┌─ Record set

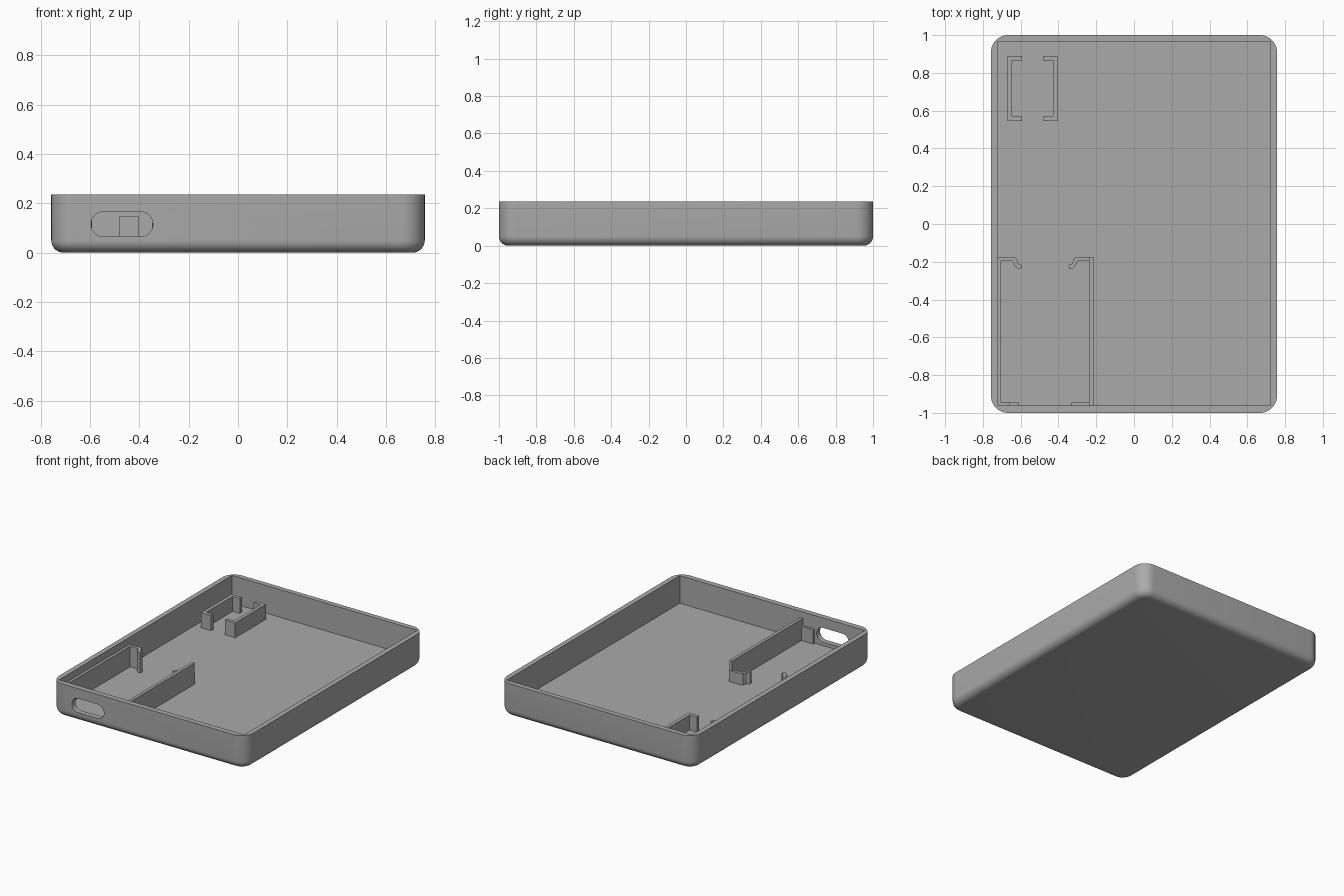
import bpy, bmesh, math
from mathutils import Vector

old = bpy.data.objects.get("Cube")
if old:
    bpy.data.objects.remove(old)

grey = bpy.data.materials.new("plain grey")
grey.use_nodes = True
COLOUR = (0.4, 0.4, 0.4, 1)
grey.diffuse_color = COLOUR
grey.node_tree.nodes["Principled BSDF"].inputs["Base Color"].default_value = COLOUR

HX, HY, HEIGHT = 0.757, 1.0, 0.235     # outer half sizes and height
FLOOR = 0.04
MID = -0.47                            # symmetry line of the long holder


def finish(name, bm):
    bmesh.ops.recalc_face_normals(bm, faces=bm.faces)
    mesh = bpy.data.meshes.new(name)
    bm.to_mesh(mesh)
    bm.free()
    mesh.materials.append(grey)
    obj = bpy.data.objects.new(name, mesh)
    bpy.context.collection.objects.link(obj)
    return obj


def loft(name, rings):
    """Skin a stack of equal rings and cap both ends."""
    bm = bmesh.new()
    loops = [[bm.verts.new(p) for p in ring] for ring in rings]
    n = len(loops[0])
    for a, b in zip(loops, loops[1:]):
        for i in range(n):
            j = (i + 1) % n
            bm.faces.new((a[i], a[j], b[j], b[i]))
    bm.faces.new(loops[0])
    bm.faces.new(loops[-1])
    return finish(name, bm)


def prism(name, outline, top, bottom=FLOOR - 0.005):
    return loft(name, [[(x, y, z) for x, y in outline] for z in (bottom, top)])


def box(name, x0, x1, y0, y1, top, bottom=FLOOR - 0.005):
    return prism(name, [(x0, y0), (x1, y0), (x1, y1), (x0, y1)], top, bottom)


def rounded(hx, hy, r, steps=10):
    pts = []
    for k, (sx, sy) in enumerate([(1, 1), (-1, 1), (-1, -1), (1, -1)]):
        for i in range(steps + 1):
            a = math.pi / 2 * (k + i / steps)
            pts.append((sx * (hx - r) + r * math.cos(a),
                        sy * (hy - r) + r * math.sin(a)))
    return pts


def ribbon(name, path, width, top):
    """Upright wall of constant width along a flat path."""
    pts = [Vector(p) for p in path]
    sides = ([], [])
    for i, p in enumerate(pts):
        a = (p - pts[i - 1]).normalized() if i else (pts[1] - p).normalized()
        b = (pts[i + 1] - p).normalized() if i < len(pts) - 1 else a
        normal = Vector((-(a + b).y, (a + b).x)).normalized()
        off = normal * width / 2 / normal.dot(Vector((-a.y, a.x)))
        sides[0].append(p + off)
        sides[1].append(p - off)
    return prism(name, sides[0] + sides[1][::-1], top)


def cut(obj, cutter):
    mod = obj.modifiers.new("cut", 'BOOLEAN')
    mod.operation = 'DIFFERENCE'
    mod.solver = 'EXACT'
    mod.object = cutter
    bpy.context.view_layer.objects.active = obj
    bpy.ops.object.modifier_apply(modifier=mod.name)
    bpy.data.objects.remove(cutter)


# Tray body: rounded corners and a rounded bottom edge
rings = []
FILLET, CORNER, STEPS = 0.05, 0.09, 8
for i in range(STEPS + 1):
    a = math.pi / 2 * i / STEPS
    inset = FILLET * (1 - math.sin(a))
    z = FILLET * (1 - math.cos(a))
    rings.append([(x, y, z) for x, y in rounded(HX - inset, HY - inset, CORNER - inset)])
rings.append([(x, y, HEIGHT) for x, y in rounded(HX, HY, CORNER)])
tray = loft("tray", rings)

# Square-cornered cavity, then the port slot through the front wall
cut(tray, box("cavity_cutter", -0.722, 0.722, -0.962, 0.965, 0.4, FLOOR))
slot = [(MID + x, 0.115 + z) for x, z in rounded(0.125, 0.05, 0.0495)]
cut(tray, loft("slot_cutter", [[(x, y, z) for x, z in slot] for y in (-1.1, -0.93)]))

bpy.ops.object.select_all(action='DESELECT')
tray.select_set(True)
bpy.context.view_layer.objects.active = tray
bpy.ops.object.shade_smooth_by_angle(angle=math.radians(30))

# Long holder: two rails with curved hooks at the back and tabs at the front
HOOK = [(-0.725, -0.185), (-0.642, -0.185), (-0.632, -0.189), (-0.627, -0.2),
        (-0.622, -0.215), (-0.612, -0.224), (-0.595, -0.228)]
for side, sign, rail_top, hook_top in (("right", 1, 0.185, 0.185), ("left", -1, 0.19, 0.12)):
    def place(x):
        return MID + sign * (x - MID)
    box(side + "_rail", place(-0.725), place(-0.703), -0.965, -0.175, rail_top)
    ribbon(side + "_hook", [(place(x), y) for x, y in HOOK], 0.022, hook_top)
    box(side + "_front_tab", place(-0.71), place(-0.61), -0.965, -0.945, 0.14)
box("right_tab_riser", -0.71, -0.66, -0.965, -0.945, 0.185)

# Small holder: two facing channel brackets
CENTRE = -0.5375
CHANNEL = [(-0.592, 0.558), (-0.659, 0.558), (-0.659, 0.877), (-0.592, 0.877)]
for side, sign in (("right", 1), ("left", -1)):
    ribbon(side + "_bracket", [(CENTRE + sign * (x - CENTRE), y) for x, y in CHANNEL],
           0.024, 0.146)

└─

▸ **Goal of the exercise**
From the data above, gather every line that includes the word "bmesh".

▸ **Task result**
import bpy, bmesh, math
    bmesh.ops.recalc_face_normals(bm, faces=bm.faces)
    bm = bmesh.new()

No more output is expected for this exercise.